The condition on in Proposition 6.1 can plausibly be replaced by . The points actually lie not just in a
cube but in a slab with 2 sides of bounded length, corresponding to the
conjugates and , and d-2 sides of length corresponding
to the conjugates . The volume of is , which is
if . If we assume that lies in ``general position'' with
respect to , then we would expect it to contain
points of . It is possible that the slab is tilted in such a way as to
contain more than its fair share of points of , but we regard this as unlikely.
This cannot happen with the cube used in the proof of Proposition 6.1 and is the
reason it was used there. If the estimate could be

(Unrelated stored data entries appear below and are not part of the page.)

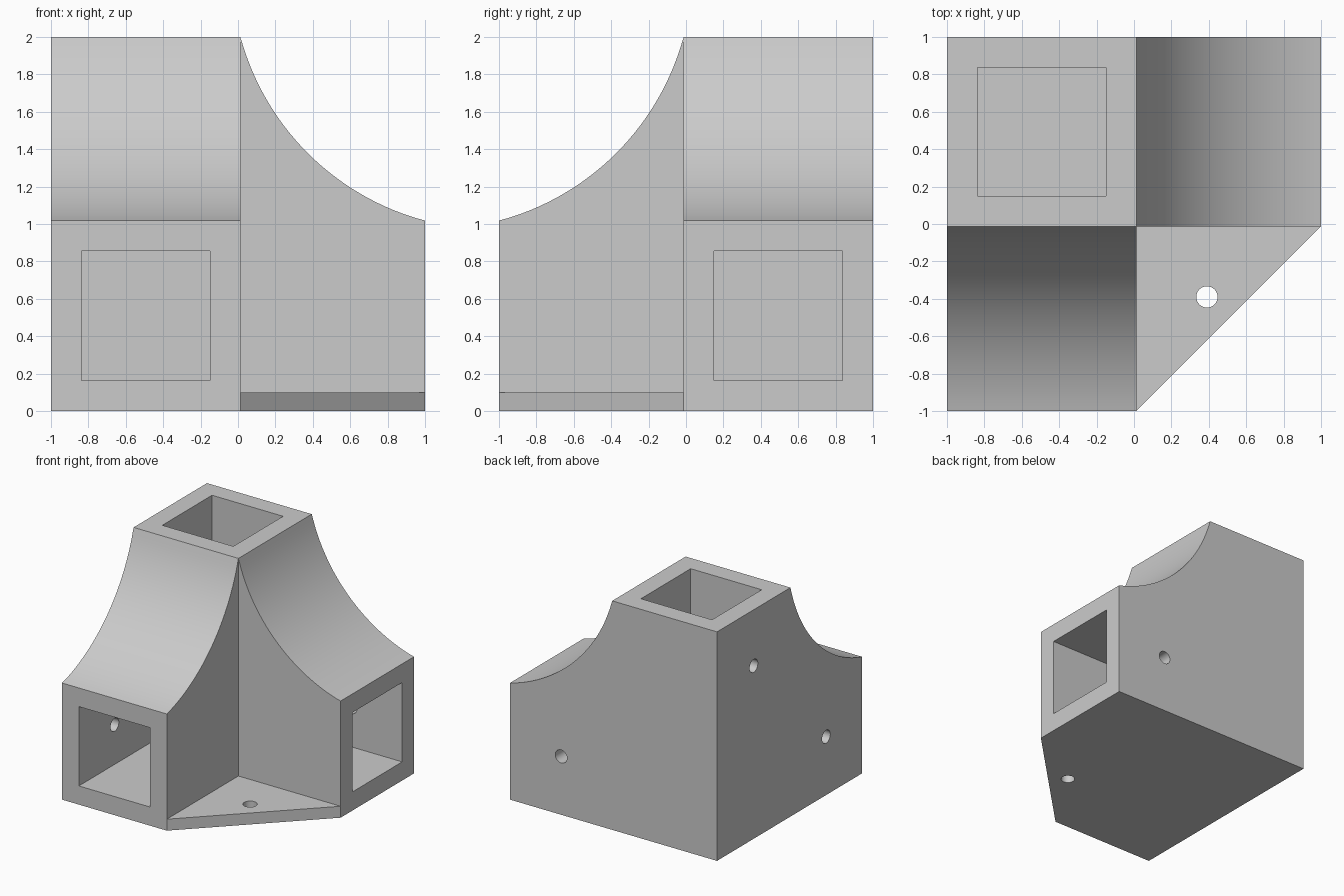
import bpy, bmesh, math
from mathutils import Vector, Matrix

if "Cube" in bpy.data.objects:
    bpy.data.objects.remove(bpy.data.objects["Cube"])

E = 0.0125      # inner edge of the square column
H = 1.0187      # height of the side sockets
WALL = 0.163    # wall thickness of the sockets
BOLT = 0.057    # bolt hole radius

grey = bpy.data.materials.new("plain_grey")
grey.diffuse_color = (0.6, 0.6, 0.6, 1)
grey.use_nodes = True
grey.node_tree.nodes["Principled BSDF"].inputs["Base Color"].default_value = grey.diffuse_color


def new_object(name, bm):
    bmesh.ops.recalc_face_normals(bm, faces=bm.faces)
    mesh = bpy.data.meshes.new(name)
    bm.to_mesh(mesh)
    bm.free()
    mesh.materials.append(grey)
    ob = bpy.data.objects.new(name, mesh)
    bpy.context.collection.objects.link(ob)
    return ob


def prism(name, points, shift):
    bm = bmesh.new()
    face = bm.faces.new([bm.verts.new(p) for p in points])
    new = bmesh.ops.extrude_face_region(bm, geom=[face])["geom"]
    verts = [v for v in new if isinstance(v, bmesh.types.BMVert)]
    bmesh.ops.translate(bm, vec=Vector(shift), verts=verts)
    return new_object(name, bm)


def box(name, lo, hi):
    pts = [(lo[0], lo[1], lo[2]), (hi[0], lo[1], lo[2]),
           (hi[0], hi[1], lo[2]), (lo[0], hi[1], lo[2])]
    return prism(name, pts, (0, 0, hi[2] - lo[2]))


def rod(name, centre, axis, length):
    bm = bmesh.new()
    turn = Vector((0, 0, 1)).rotation_difference(Vector(axis)).to_matrix().to_4x4()
    bmesh.ops.create_cone(bm, cap_ends=True, segments=32, radius1=BOLT, radius2=BOLT,
                          depth=length, matrix=Matrix.Translation(centre) @ turn)
    return new_object(name, bm)


def combine(target, other, operation):
    mod = target.modifiers.new("combine", 'BOOLEAN')
    mod.operation, mod.object, mod.solver = operation, other, 'EXACT'
    bpy.context.view_layer.objects.active = target
    bpy.ops.object.modifier_apply(modifier=mod.name)
    bpy.data.objects.remove(other, do_unlink=True)


# Concave sixty degree sweep from the low socket end up to the column top
radius = math.hypot(1 - E, 2 - H)
cx = E + radius * math.cos(math.radians(15))
cz = H + radius * math.sin(math.radians(75))
arc = []
for i in range(33):
    a = math.radians(255 - 60 * i / 32)
    arc.append((cx + radius * math.cos(a), cz + radius * math.sin(a)))
arc[0], arc[-1] = (1, H), (E, 2)

# Column with the right arm, then the front arm and the triangular foot
profile = [(-1, 0), (1, 0)] + arc + [(-1, 2)]
bracket = prism("corner_bracket", [(u, -E, w) for u, w in profile], (0, 1 + E, 0))
arm_profile = [(E, 0), (1, 0)] + arc
front_arm = prism("front_arm", [(-1, -u, w) for u, w in arm_profile], (1 + E, 0, 0))
combine(bracket, front_arm, 'UNION')
foot = prism("foot_plate", [(E, -E, 0), (1, -E, 0), (E, -1, 0)], (0, 0, 0.1))
combine(bracket, foot, 'UNION')

# Square sockets in the top, front and right ends
a, b = -1 + WALL, E - WALL
combine(bracket, box("top_socket", (a, -b, H), (b, -a, 2.1)), 'DIFFERENCE')
combine(bracket, box("front_socket", (a, -1.1, WALL), (b, -E, H - WALL)), 'DIFFERENCE')
combine(bracket, box("right_socket", (E, -b, WALL), (1.1, -a, H - WALL)), 'DIFFERENCE')

# Bolt holes through the outer walls and the foot
m = 0.494
for name, centre, axis in (("top_bolt", (-1, m, 1.51), (1, 0, 0)),
                           ("front_bolt", (-1, -0.506, H / 2), (1, 0, 0)),
                           ("right_bolt", (0.506, 1, H / 2), (0, 1, 0)),
                           ("foot_bolt", (0.39, -0.39, 0.05), (0, 0, 1))):
    combine(bracket, rod(name, centre, axis, 0.5), 'DIFFERENCE')

# Smooth sweeps and bores, crisp edges
bpy.ops.object.select_all(action='DESELECT')
bracket.select_set(True)
bpy.context.view_layer.objects.active = bracket
bpy.ops.object.shade_smooth_by_angle(angle=math.radians(30))
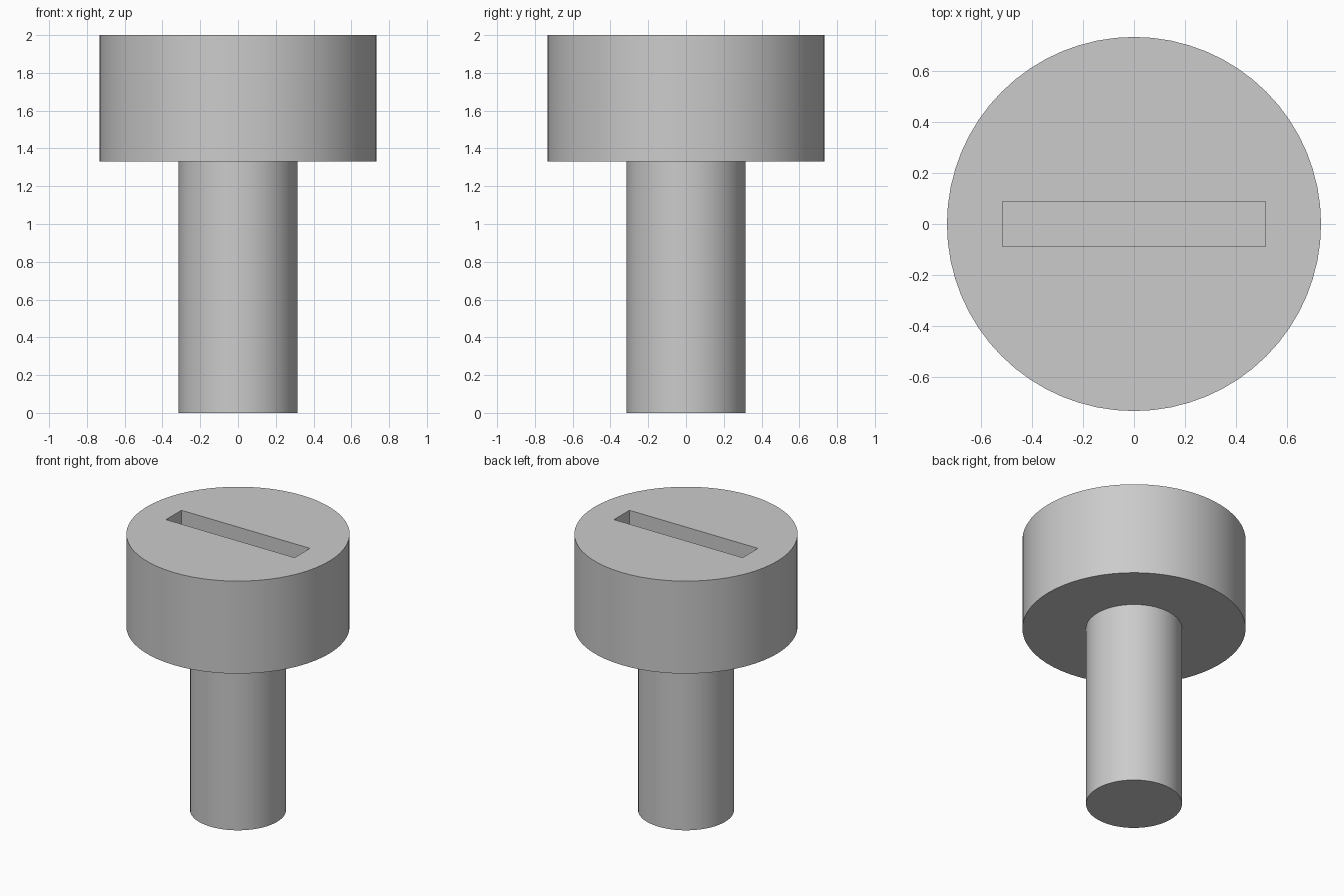
import bpy
import bmesh
from mathutils import Matrix

old = bpy.data.objects.get("Cube")
if old:
    bpy.data.objects.remove(old, do_unlink=True)

SIDES = 64
HEAD_R, SHAFT_R = 0.733, 0.315
HEAD_Z, TOP = 1.33, 2.0
SLOT_X, SLOT_Y, SLOT_DEPTH = 1.03, 0.176, 0.3

steel = bpy.data.materials.new("grey_steel")
steel.use_nodes = True
GREY = (0.6, 0.6, 0.6, 1)
steel.diffuse_color = GREY
steel.node_tree.nodes["Principled BSDF"].inputs["Base Color"].default_value = GREY


def finish(name, bm):
    mesh = bpy.data.meshes.new(name)
    bm.to_mesh(mesh)
    bm.free()
    mesh.materials.append(steel)
    obj = bpy.data.objects.new(name, mesh)
    bpy.context.collection.objects.link(obj)
    return obj


# Screw body: shaft and head as one stepped, closed turning
bm = bmesh.new()
bmesh.ops.create_circle(bm, cap_ends=True, segments=SIDES, radius=SHAFT_R)
face = bm.faces[:][0]


def lift(face, height):
    new = bmesh.ops.extrude_discrete_faces(bm, faces=[face])["faces"][0]
    bmesh.ops.translate(bm, verts=new.verts, vec=(0, 0, height))
    return new


def widen(face, factor):
    new = bmesh.ops.extrude_discrete_faces(bm, faces=[face])["faces"][0]
    bmesh.ops.scale(bm, verts=new.verts, vec=(factor, factor, 1))
    return new


bottom = bmesh.ops.duplicate(bm, geom=[face])
face = lift(face, HEAD_Z)
face = widen(face, HEAD_R / SHAFT_R)
face = lift(face, TOP - HEAD_Z)
bmesh.ops.remove_doubles(bm, verts=bm.verts, dist=0.0001)
bmesh.ops.recalc_face_normals(bm, faces=bm.faces)
screw = finish("screw_body", bm)

# Straight driver slot cut into the top of the head
bm = bmesh.new()
size = Matrix.Diagonal((SLOT_X, SLOT_Y, SLOT_DEPTH * 2, 1))
bmesh.ops.create_cube(bm, size=1, matrix=Matrix.Translation((0, 0, TOP)) @ size)
cutter = finish("slot_cutter", bm)
cutter.hide_render = True
cutter.hide_viewport = True
cutter.display_type = 'WIRE'

cut = screw.modifiers.new("slot", 'BOOLEAN')
cut.operation = 'DIFFERENCE'
cut.solver = 'EXACT'
cut.object = cutter

# Smooth round sides with crisp rims
bpy.ops.object.select_all(action='DESELECT')
screw.select_set(True)
bpy.context.view_layer.objects.active = screw
bpy.ops.object.shade_smooth_by_angle(angle=0.5)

established rigorously then, for d = 4, the argument here could be applied if , which is almost what we get from the nonrigorous argument of .4.